On the Performance of Long-Range Autonomous Underwater Vehicles
Enhancing the Endurance of AUVs
Time: Wed 2022-06-15 09.00
Location: Auditorium, Kristineberg Center, 450 34 Fiskebäcksil
Subject area: Vehicle and Maritime Engineering
Doctoral student: Clemens Deutsch , Marina system, Lättkonstruktioner, marina system, flyg- och rymdteknik, rörelsemekanik, Centre for Naval Architecture
Opponent: Professor Martin Ludvigsen, Norwegian University of Science and Technology
Supervisor: Professor Jakob Kuttenkeuler, Marina system, Flygteknik, Farkost- och flygteknik, Lättkonstruktioner, Farkostteknik och Solidmekanik; Roger Berg, Lättkonstruktioner, marina system, flyg- och rymdteknik, rörelsemekanik
Autonomous underwater vehicles (AUVs) are robotic platforms that are commonly used to gather environmental data, provide bathymetric images, and perform manipulation tasks. These robots are used not only for scientific, but also for industrial and military purposes. Climate change, political instabilities, and the increasing demand for both renewable and fossil energy sources have created a need for high-performance AUVs and particularly long-range AUVs.
The performance of long-range AUVs is characterised by several parameters, such as autonomous decision making, accurate navigation, system reliability, and vehicle endurance. The vehicle’s endurance is the key capability enabling long-range missions and is determined by the energy capacity and power consumption. By cruising at optimum speed, the vehicle endurance can be utilised most efficiently, resulting in the longest achievable vehicle range. The range of AUVs can be extended by maximising the available energy capacity and by minimising the overall power consumption.
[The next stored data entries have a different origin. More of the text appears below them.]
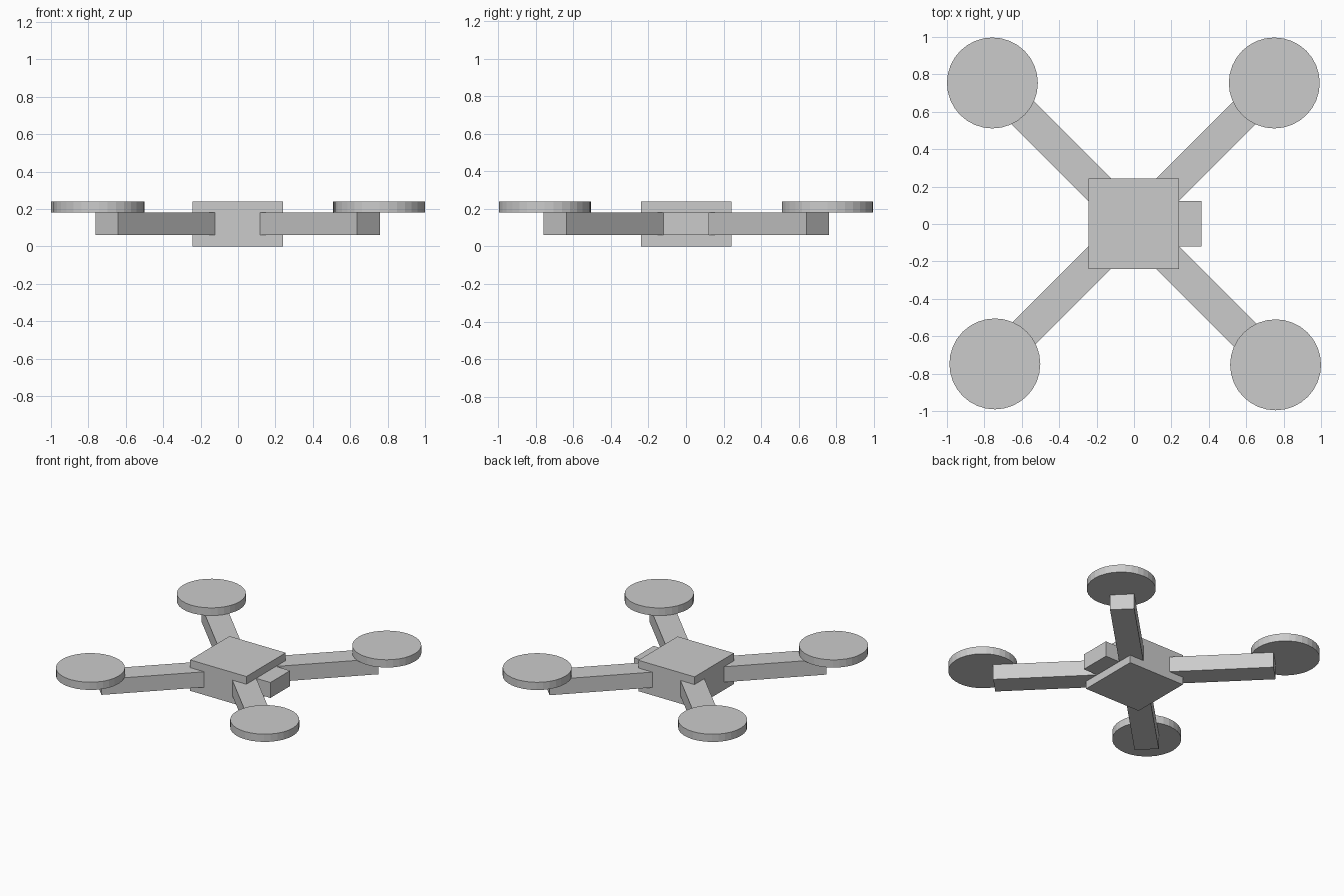
import bpy
from math import pi, atan2

if "Cube" in bpy.data.objects:
    bpy.data.objects.remove(bpy.data.objects["Cube"])


def box(name, size, loc, rot=0):
    bpy.ops.mesh.primitive_cube_add(size=1, location=loc, rotation=(0, 0, rot))
    o = bpy.context.object
    o.name = name
    o.scale = size
    bpy.ops.object.transform_apply(location=False, rotation=False, scale=True)
    return o


# Central body and forward sensor block
box("body", (0.483, 0.483, 0.24), (-0.002, 0.002, 0.12))
box("camera_block", (0.123, 0.242, 0.12), (0.3, 0.002, 0.12))

# Diagonal arms, each carrying a flat rotor disc
rotors = {
    "front_left": (-0.744, -0.748),
    "front_right": (0.757, -0.753),
    "back_left": (-0.757, 0.754),
    "back_right": (0.75, 0.754),
}
INNER, OUTER = 0.2, 0.99
for name, (x, y) in rotors.items():
    sx, sy = (1 if x > 0 else -1), (1 if y > 0 else -1)
    mid = (INNER + OUTER) / 2 * 0.7071
    box("arm_" + name, (OUTER - INNER, 0.171, 0.12),
        (sx * mid - 0.002, sy * mid + 0.002, 0.12), atan2(sy, sx))
    bpy.ops.mesh.primitive_cylinder_add(vertices=32, radius=0.243, depth=0.06,
                                        location=(x, y, 0.21))
    bpy.context.object.name = "rotor_" + name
This thesis shows how the choices of propulsion system and power source can help improving the range of AUVs.
The power consumption comprises the hotel load and propulsive power. While the hotel load is largely depending on the payload sensors, the propulsive power can be minimised by choosing the right propulsion system. As a part of this thesis, the transit performance of underwater gliders is analysed using an analytical approach. The analysis yields a glide metric for the assessment of the energy efficiency of underwater gliding and allows for comparison to other conventional propulsion systems.
The most common energy systems for AUVs are primary and secondary electrochemical cells, in particular lithium-ion batteries. Alternative energy systems such as fuel cell (FC) systems can potentially improve the range of AUVs. Through a conceptual design study using off-the-shelf components, it is shown how FC systems can increase the energy capacity of AUVs. FC systems are typically implemented as hybrid systems paired with a small capacity battery system. Energy management strategies (EMS) are required to coordinate these two power sources. In this thesis, deterministic and optimisation-based strategies have been tested in simulations and evaluated against realistic AUV power consumption data from field trials. The results suggest that the complexity of the EMS needs to grow with mission complexity. While deterministic methods can yield the lowest energy consumption for standard missions (e.g. bathymetric imaging), optimisation-based methods provide best load-following behavior, making these methods better suited for retaining power reliability through maintaining battery state of charge.